If you were around in 2011, you know what a mess that property assessment process was. Many homeowners throughout the county were upset that their properties were valued well beyond market value while others were valued well under. It even impacted some real estate sales as some buyers became confused as to how tax value related to purchase price. Thankfully, today’s process promises to be a lot transparent and value appeals much easier.
Unless your home was built since 2013, the tax value that your property taxes are based upon is from 2011 Countywide Revaluation or 2013 Revaluation Review. Back in 2011, the Mecklenburg County Assessors used approximately 10,000 “Qualified Sales” (one owner, one home, one parcel sale at arms length) to determine how values have increased since 2003 / 2004 (the prior revaluation); resulting in a median price of $193,000 (or $21,000 higher than the actual median home price at the time). Since then, the median home price in Mecklenburg County has risen 39.5%, with commercial properties rising even greater.
When will you know your new property value?
The 2020 property tax values should be available to homeowners starting at the beginning of 2019. There should be enough time to file appeals to the increased tax value prior to the first bill being sent, which should occur around September 2019 and due by Jan 1, 2020.
Appealing your Tax Value is So Much Easier!
Probably the only good thing about this round of tax revaluation is the new technology that the county has implemented to help make valuation appeals much easier. In the past, this meant paying an appraiser to make a formal assessment or hiring a local Realtor to provide comps. Now, this can be done online using a service called Modria.
Homeowners can now view the tax card information and submit changes online as well as learn the status of any appeal. To challenge the tax value, owners can even select comparable sales from within their neighborhood to file along with their appeal.

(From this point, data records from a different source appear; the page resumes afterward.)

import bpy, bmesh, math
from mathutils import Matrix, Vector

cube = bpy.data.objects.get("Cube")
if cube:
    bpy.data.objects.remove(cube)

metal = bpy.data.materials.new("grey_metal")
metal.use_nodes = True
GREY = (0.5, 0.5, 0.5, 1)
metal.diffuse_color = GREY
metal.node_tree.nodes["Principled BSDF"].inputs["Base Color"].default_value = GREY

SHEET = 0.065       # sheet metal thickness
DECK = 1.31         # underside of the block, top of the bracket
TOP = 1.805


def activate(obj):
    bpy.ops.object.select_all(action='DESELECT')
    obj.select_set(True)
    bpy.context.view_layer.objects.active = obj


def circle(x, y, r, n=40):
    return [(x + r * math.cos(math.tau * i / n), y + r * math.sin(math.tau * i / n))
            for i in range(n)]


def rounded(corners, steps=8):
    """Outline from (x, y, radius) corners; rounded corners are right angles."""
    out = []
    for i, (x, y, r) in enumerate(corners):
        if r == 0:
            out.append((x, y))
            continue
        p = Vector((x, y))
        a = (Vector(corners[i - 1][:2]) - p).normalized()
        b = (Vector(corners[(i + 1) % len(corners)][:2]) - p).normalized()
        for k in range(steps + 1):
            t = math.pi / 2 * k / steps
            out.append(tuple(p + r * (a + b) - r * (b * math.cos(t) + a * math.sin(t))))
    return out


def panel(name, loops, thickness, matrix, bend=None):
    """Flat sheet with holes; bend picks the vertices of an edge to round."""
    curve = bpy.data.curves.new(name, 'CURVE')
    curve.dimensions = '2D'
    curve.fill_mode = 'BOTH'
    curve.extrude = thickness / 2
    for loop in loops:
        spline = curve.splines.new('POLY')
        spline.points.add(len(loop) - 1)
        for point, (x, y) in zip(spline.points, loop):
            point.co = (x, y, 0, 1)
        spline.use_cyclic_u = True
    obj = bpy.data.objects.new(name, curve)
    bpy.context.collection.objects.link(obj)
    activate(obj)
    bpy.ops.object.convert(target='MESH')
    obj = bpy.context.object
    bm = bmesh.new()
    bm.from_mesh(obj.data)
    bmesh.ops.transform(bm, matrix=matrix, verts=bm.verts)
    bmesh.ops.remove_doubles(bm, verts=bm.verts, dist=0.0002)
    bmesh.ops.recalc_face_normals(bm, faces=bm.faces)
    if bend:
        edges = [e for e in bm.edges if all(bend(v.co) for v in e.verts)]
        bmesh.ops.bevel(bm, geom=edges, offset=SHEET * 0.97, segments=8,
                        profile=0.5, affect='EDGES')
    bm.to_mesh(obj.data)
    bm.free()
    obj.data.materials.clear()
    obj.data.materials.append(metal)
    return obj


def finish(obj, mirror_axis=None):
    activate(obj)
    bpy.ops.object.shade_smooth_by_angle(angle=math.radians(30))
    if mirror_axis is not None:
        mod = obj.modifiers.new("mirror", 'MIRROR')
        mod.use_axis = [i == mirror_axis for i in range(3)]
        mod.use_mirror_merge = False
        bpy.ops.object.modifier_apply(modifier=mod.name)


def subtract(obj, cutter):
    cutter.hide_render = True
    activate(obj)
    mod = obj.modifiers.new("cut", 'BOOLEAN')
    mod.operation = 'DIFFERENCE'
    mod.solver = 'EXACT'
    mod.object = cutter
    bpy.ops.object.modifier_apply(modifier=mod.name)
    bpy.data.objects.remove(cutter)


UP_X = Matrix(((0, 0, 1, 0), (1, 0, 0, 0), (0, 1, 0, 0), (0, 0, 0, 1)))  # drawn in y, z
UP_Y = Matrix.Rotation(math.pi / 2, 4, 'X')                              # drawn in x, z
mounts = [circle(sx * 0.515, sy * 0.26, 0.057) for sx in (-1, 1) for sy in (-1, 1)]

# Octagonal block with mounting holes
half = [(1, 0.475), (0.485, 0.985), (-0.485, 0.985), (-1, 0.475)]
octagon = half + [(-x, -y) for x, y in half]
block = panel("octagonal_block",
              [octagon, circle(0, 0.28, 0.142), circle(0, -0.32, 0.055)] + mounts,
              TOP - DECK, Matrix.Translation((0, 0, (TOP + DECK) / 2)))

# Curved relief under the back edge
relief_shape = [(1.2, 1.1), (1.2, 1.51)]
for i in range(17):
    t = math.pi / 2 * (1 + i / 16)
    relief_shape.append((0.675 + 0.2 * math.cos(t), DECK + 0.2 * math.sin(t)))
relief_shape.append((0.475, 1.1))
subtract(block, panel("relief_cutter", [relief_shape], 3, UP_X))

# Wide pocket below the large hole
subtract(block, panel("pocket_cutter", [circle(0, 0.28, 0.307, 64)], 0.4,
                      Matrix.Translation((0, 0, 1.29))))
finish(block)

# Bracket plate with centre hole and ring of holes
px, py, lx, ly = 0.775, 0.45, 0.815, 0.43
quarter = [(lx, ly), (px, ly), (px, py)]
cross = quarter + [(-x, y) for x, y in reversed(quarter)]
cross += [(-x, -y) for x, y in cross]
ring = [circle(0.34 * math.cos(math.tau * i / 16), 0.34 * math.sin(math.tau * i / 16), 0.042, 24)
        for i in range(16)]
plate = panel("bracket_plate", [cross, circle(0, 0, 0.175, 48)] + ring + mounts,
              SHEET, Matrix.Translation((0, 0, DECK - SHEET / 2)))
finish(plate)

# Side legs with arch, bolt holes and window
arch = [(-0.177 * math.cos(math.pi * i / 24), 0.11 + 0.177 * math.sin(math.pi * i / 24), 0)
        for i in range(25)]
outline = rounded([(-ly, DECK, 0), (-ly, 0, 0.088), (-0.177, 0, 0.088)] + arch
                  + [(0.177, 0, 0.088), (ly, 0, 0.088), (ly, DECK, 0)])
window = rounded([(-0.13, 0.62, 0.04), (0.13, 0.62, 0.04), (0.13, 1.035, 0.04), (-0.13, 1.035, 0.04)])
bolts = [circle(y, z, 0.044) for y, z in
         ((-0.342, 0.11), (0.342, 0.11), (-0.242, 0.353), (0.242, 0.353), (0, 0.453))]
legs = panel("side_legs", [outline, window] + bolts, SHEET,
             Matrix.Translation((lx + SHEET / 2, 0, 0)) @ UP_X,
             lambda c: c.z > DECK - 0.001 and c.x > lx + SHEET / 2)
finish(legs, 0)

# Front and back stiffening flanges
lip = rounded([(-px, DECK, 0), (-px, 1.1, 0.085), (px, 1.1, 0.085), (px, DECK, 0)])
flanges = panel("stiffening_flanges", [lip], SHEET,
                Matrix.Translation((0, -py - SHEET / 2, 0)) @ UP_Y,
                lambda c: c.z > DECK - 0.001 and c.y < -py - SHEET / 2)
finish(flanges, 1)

I would recommend comparing the square footage that is listed on the property card to the square footage provided in a last appraisal, as that seems to be a common source of misinformation.
For more, homeowners should visit MeckReval.com